[Work instruction] Each record that follows is to be reproduced character for character, pictures excepted.

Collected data
* * * *
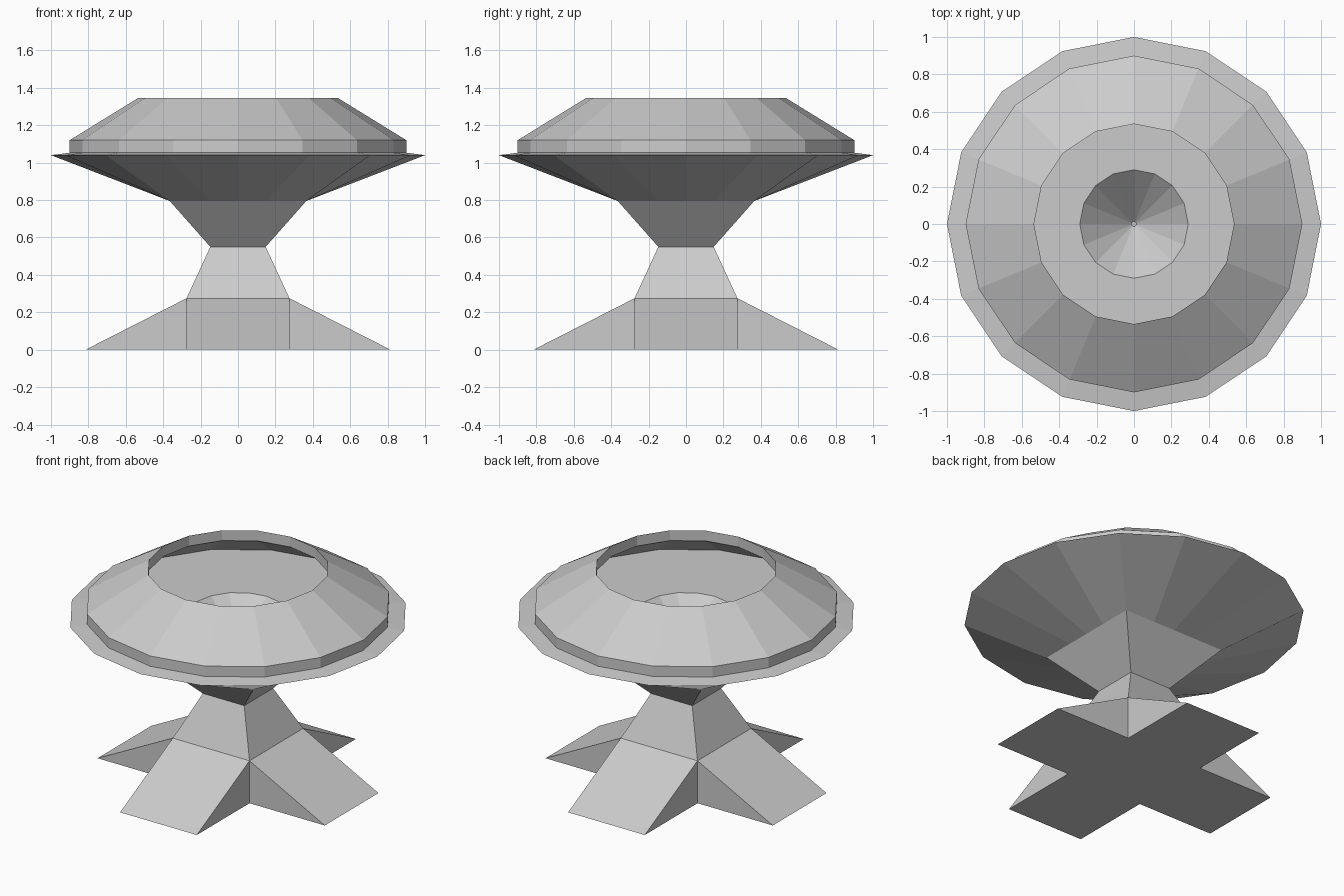
import bpy, bmesh
from math import cos, sin, pi
from mathutils import Matrix

if "Cube" in bpy.data.objects:
    bpy.data.objects.remove(bpy.data.objects["Cube"])

SIDES = 16


def circle(r, z):
    return [(r * cos(2 * pi * i / SIDES), r * sin(2 * pi * i / SIDES), z) for i in range(SIDES)]


def square_ring(a, z):
    # circle points pushed out onto a square, so it bridges one-to-one to a circle
    pts = []
    for x, y, _ in circle(1, 0):
        m = a / max(abs(x), abs(y))
        pts.append((x * m, y * m, z))
    return pts


def square(a, z):
    return [(a, a, z), (-a, a, z), (-a, -a, z), (a, -a, z)]


def loft(bm, rings, closed=False, cap_start=False, cap_end=False):
    loops = [[bm.verts.new(p) for p in ring] for ring in rings]
    pairs = list(zip(loops, loops[1:]))
    if closed:
        pairs.append((loops[-1], loops[0]))
    for a, b in pairs:
        n = len(a)
        for i in range(n):
            j = (i + 1) % n
            bm.faces.new((a[i], a[j], b[j], b[i]))
    if cap_start:
        bm.faces.new(loops[0])
    if cap_end:
        bm.faces.new(loops[-1])


def finish(bm, name):
    bmesh.ops.remove_doubles(bm, verts=bm.verts, dist=0.0005)
    bmesh.ops.recalc_face_normals(bm, faces=bm.faces)
    mesh = bpy.data.meshes.new(name)
    bm.to_mesh(mesh)
    bm.free()
    obj = bpy.data.objects.new(name, mesh)
    bpy.context.collection.objects.link(obj)
    return obj


# Bowl: funnel hole, flat floor, sloped rim, underside narrowing to a square
bm = bmesh.new()
loft(bm, [circle(0.013, 0.795), circle(0.29, 1.053), circle(0.9, 1.053),
          circle(1.0, 1.04), square_ring(0.365, 0.795)], cap_start=True, cap_end=True)
finish(bm, "bowl")

# Lid: sloped ring of constant upright thickness
bm = bmesh.new()
loft(bm, [circle(0.9, 1.053), circle(0.9, 1.12),
          circle(0.535, 1.345), circle(0.535, 1.278)], closed=True)
finish(bm, "lid_ring")

# Stand: pinched square column on four wedge feet
bm = bmesh.new()
H, R = 0.275, 0.815
loft(bm, [square(0.365, 0.795), square(0.148, 0.55), square(H, H)], cap_start=True)
for k in range(4):
    turn = Matrix.Rotation(k * pi / 2, 4, 'Z')
    tl, tr, bl, br, fl, fr = [bm.verts.new(turn @ Matrix.Translation(p).to_translation()) for p in (
        (H, H, H), (H, -H, H), (H, H, 0), (H, -H, 0), (R, H, 0), (R, -H, 0))]
    for face in ((tl, tr, fr, fl), (tl, fl, bl), (tr, br, fr), (bl, fl, fr, br)):
        bm.faces.new(face)
bm.faces.new([bm.verts.new(p) for p in square(H, 0)])
finish(bm, "stand")
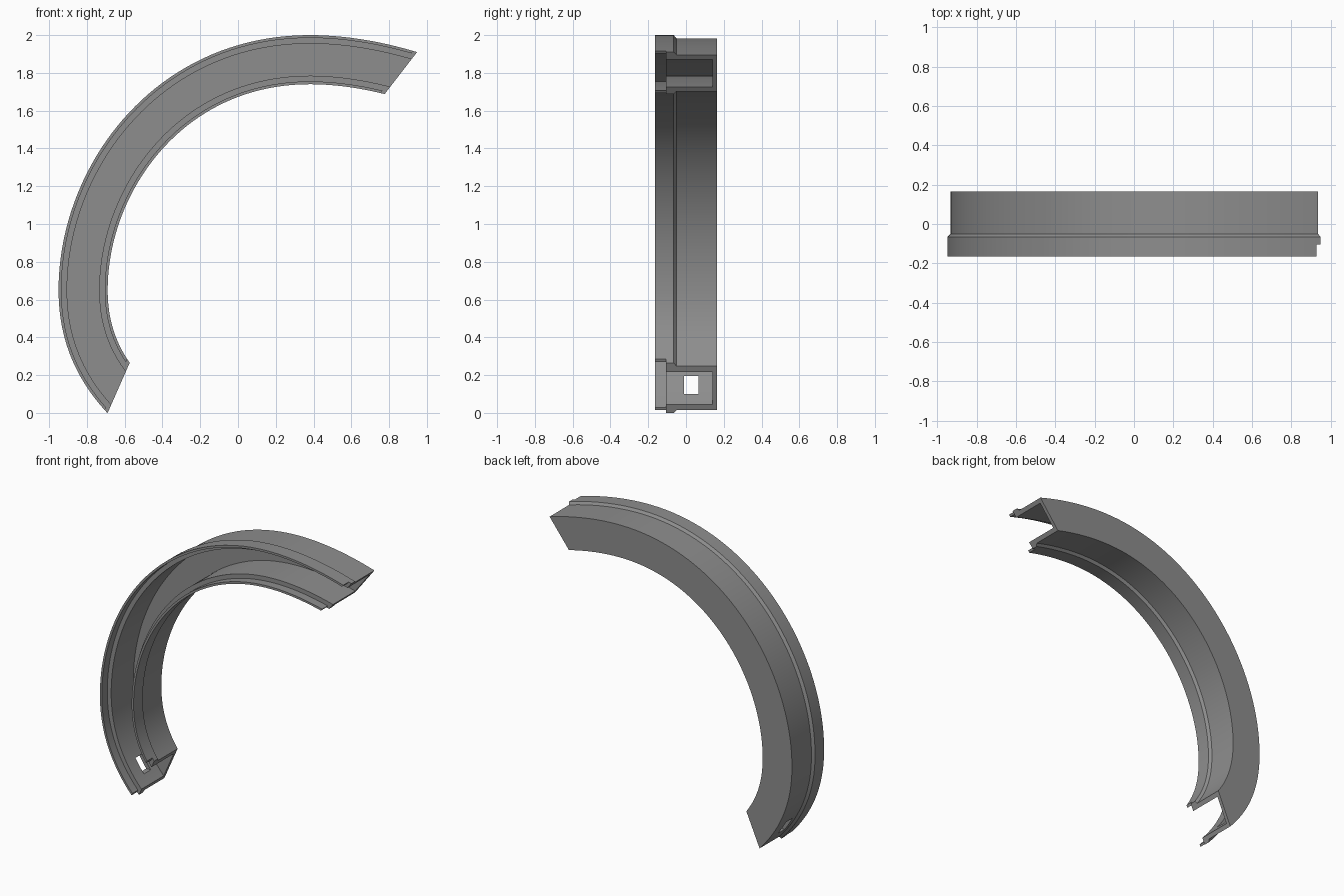
import bpy, bmesh, math
from mathutils import Vector
from mathutils.geometry import interpolate_bezier

if "Cube" in bpy.data.objects:
    bpy.data.objects.remove(bpy.data.objects["Cube"])

grey = bpy.data.materials.new("mid_grey")
grey.diffuse_color = (0.27, 0.27, 0.27, 1)
grey.use_nodes = True
grey.node_tree.nodes["Principled BSDF"].inputs["Base Color"].default_value = grey.diffuse_color

# Outer edge of the arch in the x-z plane, run a little past both ends
SEGMENTS = [
    ((-.605, -.085), (-.83, .115), (-.95, .35), (-.95, .65), 24),
    ((-.95, .65), (-.95, 1.31), (-.44, 2), (.38, 2), 44),
    ((.38, 2), (.61, 2), (.86, 1.948), (1.08, 1.865), 20),
]
path = []
for a, b, c, d, n in SEGMENTS:
    pts = interpolate_bezier(*[Vector((p[0], 0, p[1])) for p in (a, b, c, d)], n)
    path += pts if not path else pts[1:]

# End cuts: point, outward direction
LOW_END = (Vector((-.69, 0, 0)), Vector((.25, 0, -.11)).normalized())
HIGH_END = (Vector((.948, 0, 1.91)), Vector((.22, 0, -.17)).normalized())


def sweep(name, profile, setback=0.0):
    """Sweep a closed (inward offset, y) profile along the arch and trim both ends."""
    bm = bmesh.new()
    rings = []
    for i, p in enumerate(path):
        t = (path[min(i + 1, len(path) - 1)] - path[max(i - 1, 0)]).normalized()
        inward = Vector((t.z, 0, -t.x))
        rings.append([bm.verts.new(p + inward * d + Vector((0, y, 0))) for d, y in profile])
    n = len(profile)
    for r, s in zip(rings, rings[1:]):
        for k in range(n):
            bm.faces.new((r[k], r[(k + 1) % n], s[(k + 1) % n], s[k]))
    for (co, no), inside in ((LOW_END, lambda v: v.z < .8 and v.x < .2),
                             (HIGH_END, lambda v: v.x > .2)):
        faces = [f for f in bm.faces if inside(f.calc_center_median())]
        geom = set(faces)
        for f in faces:
            geom.update(f.edges)
            geom.update(f.verts)
        bmesh.ops.bisect_plane(bm, geom=list(geom), plane_co=co - no * setback,
                               plane_no=no, clear_outer=True)
    bmesh.ops.holes_fill(bm, edges=[e for e in bm.edges if e.is_boundary], sides=0)
    bmesh.ops.recalc_face_normals(bm, faces=bm.faces)
    me = bpy.data.meshes.new(name)
    bm.to_mesh(me)
    bm.free()
    me.materials.append(grey)
    ob = bpy.data.objects.new(name, me)
    bpy.context.collection.objects.link(ob)
    return ob


def smooth(ob):
    bpy.ops.object.select_all(action='DESELECT')
    ob.select_set(True)
    bpy.context.view_layer.objects.active = ob
    bpy.ops.object.shade_smooth_by_angle(angle=math.radians(25))


# Main channel, open to the front, with a raised band near its rim
channel = sweep("channel", [
    (0, -.105), (0, -.065), (.017, -.05), (.017, .165),
    (.243, .165), (.243, -.05), (.26, -.065), (.26, -.105),
    (.215, -.105), (.215, .14), (.045, .14), (.045, -.105)])

# Square slot through the outer wall near the low end
bpy.ops.mesh.primitive_cube_add(size=1, location=(-.81, .028, .148))
cutter = bpy.context.object
cutter.name = "slot_cutter"
cutter.scale = (.28, .075, .095)
cutter.hide_render = True
mod = channel.modifiers.new("slot", 'BOOLEAN')
mod.operation = 'DIFFERENCE'
mod.object = cutter
bpy.context.view_layer.objects.active = channel
bpy.ops.object.modifier_apply(modifier=mod.name)
bpy.data.objects.remove(cutter)
smooth(channel)

# Thin front lips, stopping just short of the channel ends
for name, d in (("outer_lip", 0), ("inner_lip", .245)):
    smooth(sweep(name, [(d, -.165), (d, -.105), (d + .015, -.105), (d + .015, -.165)], .02))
* * * *
[Task output]
import bpy, bmesh
from math import cos, sin, pi
from mathutils import Matrix

if "Cube" in bpy.data.objects:
    bpy.data.objects.remove(bpy.data.objects["Cube"])

SIDES = 16


def circle(r, z):
    return [(r * cos(2 * pi * i / SIDES), r * sin(2 * pi * i / SIDES), z) for i in range(SIDES)]


def square_ring(a, z):
    # circle points pushed out onto a square, so it bridges one-to-one to a circle
    pts = []
    for x, y, _ in circle(1, 0):
        m = a / max(abs(x), abs(y))
        pts.append((x * m, y * m, z))
    return pts


def square(a, z):
    return [(a, a, z), (-a, a, z), (-a, -a, z), (a, -a, z)]


def loft(bm, rings, closed=False, cap_start=False, cap_end=False):
    loops = [[bm.verts.new(p) for p in ring] for ring in rings]
    pairs = list(zip(loops, loops[1:]))
    if closed:
        pairs.append((loops[-1], loops[0]))
    for a, b in pairs:
        n = len(a)
        for i in range(n):
            j = (i + 1) % n
            bm.faces.new((a[i], a[j], b[j], b[i]))
    if cap_start:
        bm.faces.new(loops[0])
    if cap_end:
        bm.faces.new(loops[-1])


def finish(bm, name):
    bmesh.ops.remove_doubles(bm, verts=bm.verts, dist=0.0005)
    bmesh.ops.recalc_face_normals(bm, faces=bm.faces)
    mesh = bpy.data.meshes.new(name)
    bm.to_mesh(mesh)
    bm.free()
    obj = bpy.data.objects.new(name, mesh)
    bpy.context.collection.objects.link(obj)
    return obj


# Bowl: funnel hole, flat floor, sloped rim, underside narrowing to a square
bm = bmesh.new()
loft(bm, [circle(0.013, 0.795), circle(0.29, 1.053), circle(0.9, 1.053),
          circle(1.0, 1.04), square_ring(0.365, 0.795)], cap_start=True, cap_end=True)
finish(bm, "bowl")

# Lid: sloped ring of constant upright thickness
bm = bmesh.new()
loft(bm, [circle(0.9, 1.053), circle(0.9, 1.12),
          circle(0.535, 1.345), circle(0.535, 1.278)], closed=True)
finish(bm, "lid_ring")

# Stand: pinched square column on four wedge feet
bm = bmesh.new()
H, R = 0.275, 0.815
loft(bm, [square(0.365, 0.795), square(0.148, 0.55), square(H, H)], cap_start=True)
for k in range(4):
    turn = Matrix.Rotation(k * pi / 2, 4, 'Z')
    tl, tr, bl, br, fl, fr = [bm.verts.new(turn @ Matrix.Translation(p).to_translation()) for p in (
        (H, H, H), (H, -H, H), (H, H, 0), (H, -H, 0), (R, H, 0), (R, -H, 0))]
    for face in ((tl, tr, fr, fl), (tl, fl, bl), (tr, br, fr), (bl, fl, fr, br)):
        bm.faces.new(face)
bm.faces.new([bm.verts.new(p) for p in square(H, 0)])
finish(bm, "stand")
import bpy, bmesh, math
from mathutils import Vector
from mathutils.geometry import interpolate_bezier

if "Cube" in bpy.data.objects:
    bpy.data.objects.remove(bpy.data.objects["Cube"])

grey = bpy.data.materials.new("mid_grey")
grey.diffuse_color = (0.27, 0.27, 0.27, 1)
grey.use_nodes = True
grey.node_tree.nodes["Principled BSDF"].inputs["Base Color"].default_value = grey.diffuse_color

# Outer edge of the arch in the x-z plane, run a little past both ends
SEGMENTS = [
    ((-.605, -.085), (-.83, .115), (-.95, .35), (-.95, .65), 24),
    ((-.95, .65), (-.95, 1.31), (-.44, 2), (.38, 2), 44),
    ((.38, 2), (.61, 2), (.86, 1.948), (1.08, 1.865), 20),
]
path = []
for a, b, c, d, n in SEGMENTS:
    pts = interpolate_bezier(*[Vector((p[0], 0, p[1])) for p in (a, b, c, d)], n)
    path += pts if not path else pts[1:]

# End cuts: point, outward direction
LOW_END = (Vector((-.69, 0, 0)), Vector((.25, 0, -.11)).normalized())
HIGH_END = (Vector((.948, 0, 1.91)), Vector((.22, 0, -.17)).normalized())


def sweep(name, profile, setback=0.0):
    """Sweep a closed (inward offset, y) profile along the arch and trim both ends."""
    bm = bmesh.new()
    rings = []
    for i, p in enumerate(path):
        t = (path[min(i + 1, len(path) - 1)] - path[max(i - 1, 0)]).normalized()
        inward = Vector((t.z, 0, -t.x))
        rings.append([bm.verts.new(p + inward * d + Vector((0, y, 0))) for d, y in profile])
    n = len(profile)
    for r, s in zip(rings, rings[1:]):
        for k in range(n):
            bm.faces.new((r[k], r[(k + 1) % n], s[(k + 1) % n], s[k]))
    for (co, no), inside in ((LOW_END, lambda v: v.z < .8 and v.x < .2),
                             (HIGH_END, lambda v: v.x > .2)):
        faces = [f for f in bm.faces if inside(f.calc_center_median())]
        geom = set(faces)
        for f in faces:
            geom.update(f.edges)
            geom.update(f.verts)
        bmesh.ops.bisect_plane(bm, geom=list(geom), plane_co=co - no * setback,
                               plane_no=no, clear_outer=True)
    bmesh.ops.holes_fill(bm, edges=[e for e in bm.edges if e.is_boundary], sides=0)
    bmesh.ops.recalc_face_normals(bm, faces=bm.faces)
    me = bpy.data.meshes.new(name)
    bm.to_mesh(me)
    bm.free()
    me.materials.append(grey)
    ob = bpy.data.objects.new(name, me)
    bpy.context.collection.objects.link(ob)
    return ob


def smooth(ob):
    bpy.ops.object.select_all(action='DESELECT')
    ob.select_set(True)
    bpy.context.view_layer.objects.active = ob
    bpy.ops.object.shade_smooth_by_angle(angle=math.radians(25))


# Main channel, open to the front, with a raised band near its rim
channel = sweep("channel", [
    (0, -.105), (0, -.065), (.017, -.05), (.017, .165),
    (.243, .165), (.243, -.05), (.26, -.065), (.26, -.105),
    (.215, -.105), (.215, .14), (.045, .14), (.045, -.105)])

# Square slot through the outer wall near the low end
bpy.ops.mesh.primitive_cube_add(size=1, location=(-.81, .028, .148))
cutter = bpy.context.object
cutter.name = "slot_cutter"
cutter.scale = (.28, .075, .095)
cutter.hide_render = True
mod = channel.modifiers.new("slot", 'BOOLEAN')
mod.operation = 'DIFFERENCE'
mod.object = cutter
bpy.context.view_layer.objects.active = channel
bpy.ops.object.modifier_apply(modifier=mod.name)
bpy.data.objects.remove(cutter)
smooth(channel)

# Thin front lips, stopping just short of the channel ends
for name, d in (("outer_lip", 0), ("inner_lip", .245)):
    smooth(sweep(name, [(d, -.165), (d, -.105), (d + .015, -.105), (d + .015, -.165)], .02))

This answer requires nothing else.